When I started playing harmonica it was really a challenge to find any information on how to play. It was a big job simply finding any information and then I had to gamble on it being good. Today we sort of have the opposite problem, there is so much information out there that it can be a challenge finding the right information for you. With this page I try to fill a place in cyber space and in this article I have collected a number of helpful YouTube videos. As you will find these are not all the “usual suspects” for blues harmonica, I have tried to broaden the horizon a little bit.
Learning to swing
Aimee Nolte is a jazz musician and teacher who has a bunch of interesting YouTube videos. The first one I ran into was on the topic of swinging. I think there is a lot of things blues players can take from this video.
Let’s be honest, everybody probably need to work on their rhythm. I know I have to and that is why I am learning to play rhythm guitar and cajon. This video by Adam Neely gives you a way to improve your rhythm by connecting to your ability to speak. Not a bad idea at all.
A bit of music theory
As you might know I am a big fan of learning at least a little bit of music theory. The circle of fifths is one part of music theory that can open a lot of doors. It is a tool for song writers and musicians and teaches you about relationships between keys in music. This video by Mark Newman takes you on a deep dive of the usage of the circle of fifths.
Part of what I try to communicate with Blues Harmonica Kaizen is how to practice effectively and to learn new with joy. This TedEd video teaches a lot of what I have come to understand about learning and practice. A real gem among YouTube videos.
Your favorit YouTube videos?
If you have any other favorite videos or hidden gems I would love to hear about them. Drop me an e-mail or comment below!
Have you ever experiensed unwanted backlash in your harmonica practice. I am pretty sure you have and you are definately not alone. It is quite natural to want to move forward all the time and when we don’t, we get frustrated. In this articel I will briefly tell you why you sometimes experience backlash and what you can do about it.
When does progress happen?
Even though it is the act of practicing that leads to progress it is actually not during practice that the real improvements take place. What we do when we practice is that we fire the neurons involved in the activity. The act of repeting something will make it permenent in the end. However, just like with exercising your muscles, the real growth happens between the harmonica practice sessions. When we sleep our brains clear out toxins that are the byproduct of our everyday thinking and at the same time the neural pathways we have fired during the day are stengthened. Our new pathways can also be connected to other networks of neural pathways and make use of their stored knowledge. On the flip side of this, pathways that are not fired are pruned after some time. This is why it is so important to be consistent in your practice routines.
Why do we expereince backlash in our harmonica practice?

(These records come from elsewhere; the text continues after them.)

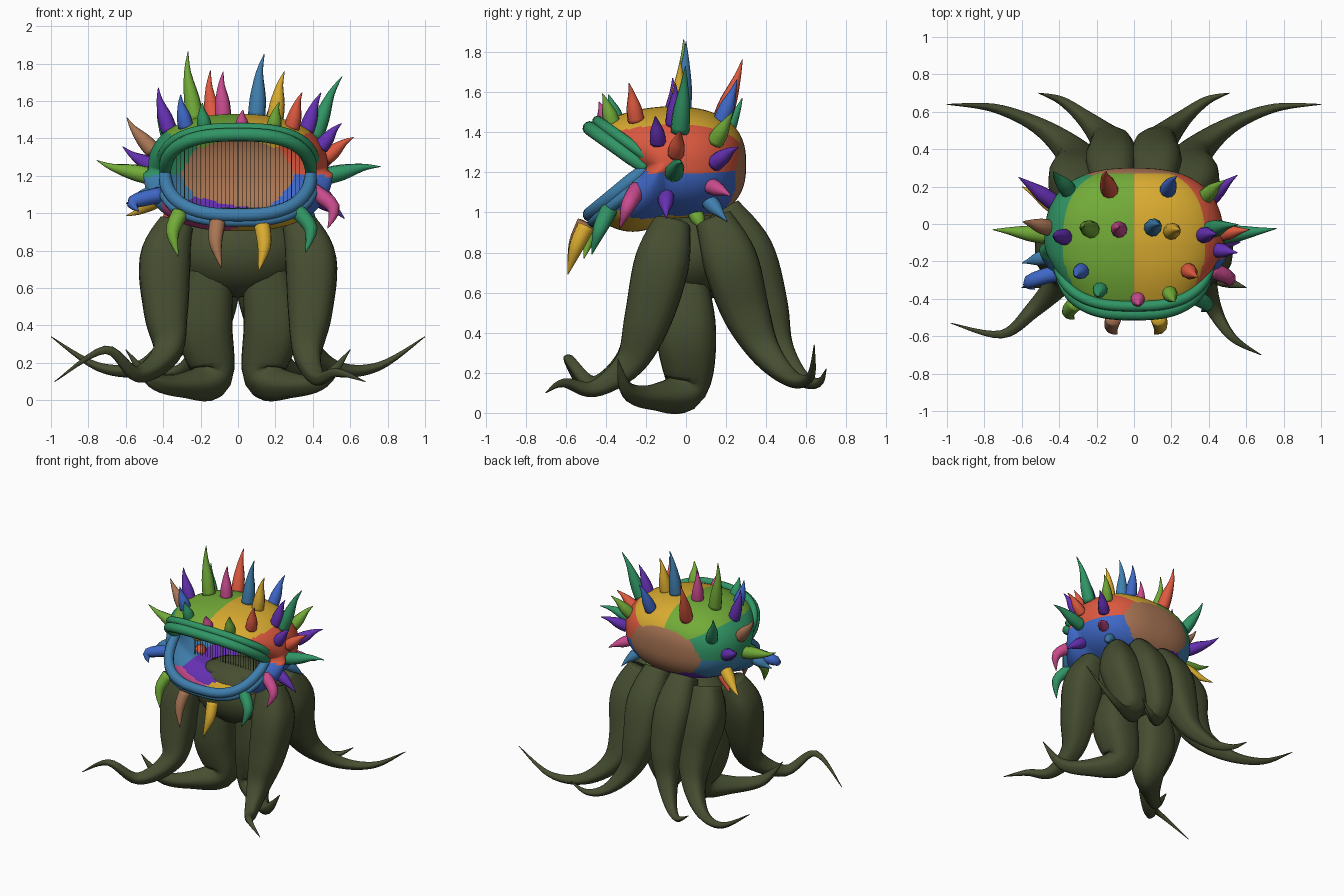
import bpy, bmesh, math
from mathutils import Vector
from mathutils.bvhtree import BVHTree

cube = bpy.data.objects.get("Cube")
if cube:
    bpy.data.objects.remove(cube)

COLOURS = dict(olive=(.06, .075, .03), lime=(.17, .41, .04), yellow=(.7, .41, .03),
               coral=(.72, .1, .05), blue=(.05, .14, .58), steel=(.05, .21, .42),
               teal=(.03, .3, .13), purple=(.13, .03, .45), pink=(.58, .07, .27),
               tan=(.4, .18, .09))
MATS = {}
for name, rgb in COLOURS.items():
    m = bpy.data.materials.new(name)
    m.use_nodes = True
    m.diffuse_color = (*rgb, 1)
    bsdf = m.node_tree.nodes["Principled BSDF"]
    bsdf.inputs["Base Color"].default_value = (*rgb, 1)
    bsdf.inputs["Roughness"].default_value = .8
    MATS[name] = m


def finish(bm, name, colours, smooth=True):
    me = bpy.data.meshes.new(name)
    bm.to_mesh(me)
    bm.free()
    for c in colours:
        me.materials.append(MATS[c])
    for p in me.polygons:
        p.use_smooth = smooth
    ob = bpy.data.objects.new(name, me)
    bpy.context.scene.collection.objects.link(ob)


def spline(values, steps):
    """Catmull-Rom through values (vectors or floats)."""
    v = [values[0], *values, values[-1]]
    out = []
    for a, b, c, d in zip(v, v[1:], v[2:], v[3:]):
        for k in range(steps):
            t = k / steps
            out.append(b + (c - a) * (t / 2) + (a * 2 - b * 5 + c * 4 - d) * (t * t / 2)
                       + (b * 3 - a - c * 3 + d) * (t ** 3 / 2))
    return out + [values[-1]]


def tube(name, colour, path, radii, sides=12, steps=4, ridge=0):
    """Tapered tube swept along a smooth path."""
    pts = spline([Vector(p) for p in path], steps)
    rad = spline(radii, steps)
    bm = bmesh.new()
    rings, old, side = [], None, None
    for i, (p, r) in enumerate(zip(pts, rad)):
        tangent = (pts[min(i + 1, len(pts) - 1)] - pts[max(i - 1, 0)]).normalized()
        side = old.rotation_difference(tangent) @ side if old else tangent.orthogonal().normalized()
        old, other = tangent, tangent.cross(side)
        ring = []
        for k in range(sides):
            a = math.tau * k / sides
            rr = max(r, .002) * (1 + ridge * math.cos(4 * a))
            ring.append(bm.verts.new(p + (side * math.cos(a) + other * math.sin(a)) * rr))
        rings.append(ring)
    for r0, r1 in zip(rings, rings[1:]):
        for k in range(sides):
            j = (k + 1) % sides
            bm.faces.new((r0[k], r0[j], r1[j], r1[k]))
    bm.faces.new(rings[0][::-1])
    bm.faces.new(rings[-1])
    finish(bm, name, [colour])


# Head shell: rounded back half lofted forward to a slanted mouth rim
CENTRE, SIZE = Vector((0, -.1, 1.24)), Vector((.48, .4, .29))


def power(v, e):
    return math.copysign(abs(v) ** e, v)


def rim(a):
    c, s = power(math.cos(a), .75), power(math.sin(a), .85)
    return Vector((.39 * c, -.2 - .28 * abs(s), 1.22 + (.2 if s > 0 else .23) * s))


def shell(a, t):
    c, s = power(math.cos(a), .85), power(math.sin(a), .85)
    if t <= 1:
        w = t * math.pi / 2
        r = math.sin(w) ** .78
        return CENTRE + Vector((SIZE.x * c * r, SIZE.y * math.cos(w) ** .78, SIZE.z * s * r))
    u = t - 1
    p = shell(a, 1).lerp(rim(a), u)
    out = Vector((c, 0, s)) * math.sin(math.pi * u)
    return p + out * (.065 if s < 0 else .025)


SEEDS = [("lime", (-.42, 0, .91)), ("yellow", (.42, 0, .91)), ("coral", (.97, 0, .26)),
         ("teal", (-.97, 0, .26)), ("blue", (.86, 0, -.5)), ("steel", (-.86, 0, -.5)),
         ("pink", (-.35, -.55, -.75)), ("yellow", (.18, -.2, -.96)),
         ("purple", (-.3, .05, -.95)), ("tan", (0, .97, -.24))]
bm = bmesh.new()
AROUND, ALONG = 160, 64
grid = [[bm.verts.new(shell(math.tau * k / AROUND, 2 * max(i, .05) / ALONG))
         for k in range(AROUND)] for i in range(ALONG + 1)]
for g0, g1 in zip(grid, grid[1:]):
    for k in range(AROUND):
        j = (k + 1) % AROUND
        f = bm.faces.new((g0[k], g1[k], g1[j], g0[j]))
        d = f.calc_center_median() - CENTRE
        d = Vector((d.x / SIZE.x, d.y / SIZE.y, d.z / SIZE.z)).normalized()
        score = [d.dot(Vector(v)) - (.25 if n == "tan" else 0) for n, v in SEEDS]
        f.material_index = score.index(max(score))
cap = bm.faces.new(grid[0])
cap.material_index = len(SEEDS) - 1
bmesh.ops.recalc_face_normals(bm, faces=bm.faces[:])
SURFACE = BVHTree.FromBMesh(bm)
finish(bm, "head_shell", [n for n, v in SEEDS])

# Lips: a thick roll with a thinner roll outside it
for name, colour, sign, back in (("upper_lip", "teal", 1, .04), ("lower_lip", "steel", -1, .015)):
    arc = [rim(sign * math.pi * k / 16) for k in range(17)]
    tube(name, colour, arc, [.03] + [.036] * 15 + [.03])
    tube(name + "_fold", colour, [p + Vector((p.x * .05, back, sign * .035)) for p in arc],
         [.028] * 17)


# Spikes: straight cones with a bent thin tip, rooted on the shell
def grow(name, colour, start, aim, length, lift):
    base = SURFACE.ray_cast(Vector(start), Vector(aim))[0]
    d = base - CENTRE
    n = Vector((d.x / SIZE.x ** 2, d.y / SIZE.y ** 2, d.z / SIZE.z ** 2)).normalized()
    axis = (n + Vector((0, 0, lift))).normalized() * length
    bend = axis.cross(Vector((.3, 1, .2))).normalized() * length * .06
    radius = .034 + .045 * min(length, .3)
    tube(name, colour, [base - axis.normalized() * .012, base + axis * .3, base + axis * .7,
                        base + axis - bend],
         [radius, radius * .9, radius * .4, .002], 10, 3)


# Crown spikes: colour, x, y, length
CROWN = [("lime", -.23, -.03, .36), ("coral", -.13, .18, .31), ("pink", -.08, -.03, .23),
         ("steel", .1, -.02, .33), ("yellow", .2, -.04, .25), ("blue", .18, .18, .22),
         ("blue", -.28, -.25, .17), ("coral", .29, -.25, .19), ("lime", .19, -.37, .15),
         ("pink", .02, -.4, .1), ("teal", -.18, -.35, .13), ("purple", -.37, -.07, .23),
         ("purple", .37, -.06, .21), ("teal", .41, -.03, .35), ("teal", -.35, .18, .24)]
for i, (c, x, y, length) in enumerate(CROWN):
    grow(f"crown_spike_{i}", c, (x, y, 3), (0, 0, -1), length, .9 if y < .1 else .6)

# Side spikes: colour, side, y, z, length
FLANK = [("lime", -1, -.06, 1.2, .29), ("tan", -1, -.02, 1.34, .22), ("purple", -1, .12, 1.24, .25),
         ("yellow", -1, .08, 1.09, .25), ("coral", -1, .02, 1.02, .14),
         ("steel", -1, -.18, 1.1, .13), ("coral", 1, -.05, 1.3, .18), ("teal", 1, -.06, 1.2, .29),
         ("purple", 1, -.1, 1.08, .18), ("lime", 1, .15, 1.36, .19), ("purple", 1, .15, 1.25, .19),
         ("pink", 1, .13, 1.13, .15), ("steel", 1, .12, 1.05, .15), ("lime", 1, .05, .99, .1),
         ("purple", 1, -.14, 1.36, .16)]
for i, (c, s, y, z, length) in enumerate(FLANK):
    grow(f"side_spike_{i}", c, (s * 3, y, z), (-s, 0, 0), length, .45 if z > 1.15 else .25)

# Hanging fangs along the lower lip
for c, x, y, z, dx, drop in (("lime", -.31, -.42, 1, -.01, .23), ("tan", -.11, -.5, .95, .02, .24),
                             ("yellow", .13, -.5, .93, -.02, .24), ("teal", .31, -.38, 1.02, .05, .23),
                             ("pink", .4, -.24, 1.12, .08, .2), ("blue", -.41, -.26, 1.1, -.12, .09)):
    bulge = Vector((dx + .03 * (1 if x > 0 else -1), -.05, -drop * .45))
    p = Vector((x, y, z))
    tube(c + "_fang", c, [p, p + bulge, p + Vector((dx, -.09, -drop))], [.044, .036, .002], 10, 4)

# Throat, where the tentacle body shows inside the mouth
bm = bmesh.new()
bmesh.ops.create_uvsphere(bm, u_segments=32, v_segments=16, radius=1)
for v in bm.verts:
    v.co = Vector((v.co.x * .36, v.co.y * .25 + .03, v.co.z * .24 + .79))
finish(bm, "tentacle_body", ["olive"])

# Fine strands hanging across the throat
bm = bmesh.new()
for k in range(-15, 16):
    x = k * .022
    for v in bmesh.ops.create_cube(bm, size=1)["verts"]:
        v.co = Vector((x + v.co.x * .003, v.co.y * .003 - .06, 1.2 + v.co.z * .36))
finish(bm, "throat_strands", ["olive"], False)

# Tentacles: mirrored pairs, front pair ending differently on each side
THICK = [.1, .145, .125, .08, .042, .022, .002]
TENTACLES = {
    "middle": ([(.13, -.03, .98), (.15, -.02, .7), (.18, 0, .4), (.14, 0, .13),
                (.29, -.15, .08), (.46, -.29, .11), (.6, -.34, .27)],
               [.1, .13, .16, .115, .065, .04, .002]),
    "rear_inner": ([(.11, .18, 1.01), (.12, .3, .8), (.12, .39, .54), (.16, .46, .33),
                    (.27, .57, .18), (.39, .66, .15), (.51, .7, .22)], THICK),
    "rear_outer": ([(.28, .14, .96), (.32, .22, .76), (.3, .3, .5), (.35, .4, .3),
                    (.52, .53, .17), (.75, .62, .18), (1, .64, .34)], THICK)}
for name, (path, radii) in TENTACLES.items():
    for label, s in (("left", 1), ("right", -1)):
        tube(f"{name}_tentacle_{label}", "olive", [(s * x, y, z) for x, y, z in path],
             radii, 20, 6, .06)
FRONT = [(.33, -.07, .94), (.39, -.12, .75), (.385, -.19, .47)]
ENDS = {1: [(.37, -.28, .25), (.43, -.46, .12), (.53, -.61, .15), (.68, -.7, .1)],
        -1: [(.38, -.28, .26), (.54, -.46, .14), (.71, -.59, .27), (.98, -.53, .1)]}
for s, end in ENDS.items():
    tube("front_tentacle_" + ("left" if s > 0 else "right"), "olive",
         [(s * x, y, z) for x, y, z in FRONT + end], THICK, 20, 6, .06)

From time to time we experience that what we are learning seems to go away. It doesn’t matter if you are learning harmonica songs or techniques, it will happen after some time. Basically what is happening is that after a new network has grown for some time and perhaps has been connected to several other networks in our brains that it benefits from it has become a bit of a mess. Our brains then figues out a more efficient way of building up that network or neural pathway. Before the network is rebuilt, it will be torn down. It is exactly during this time that we experience our backlash. Things that seemed easy a few days ago are near impossible to do. This is extremely frustrating.
What to do
Anytime you experience this kind of backlash the best thing you can do is acknowledge that it has happened and power through. When you acknowledge what is happening you will stop yourself from being too frustrated, it is just a part of learning. Continuing to power through will restate that the technique or song is important and that the neural pathways needs to be rebuilt. It will take some time but you will come back stronger than before.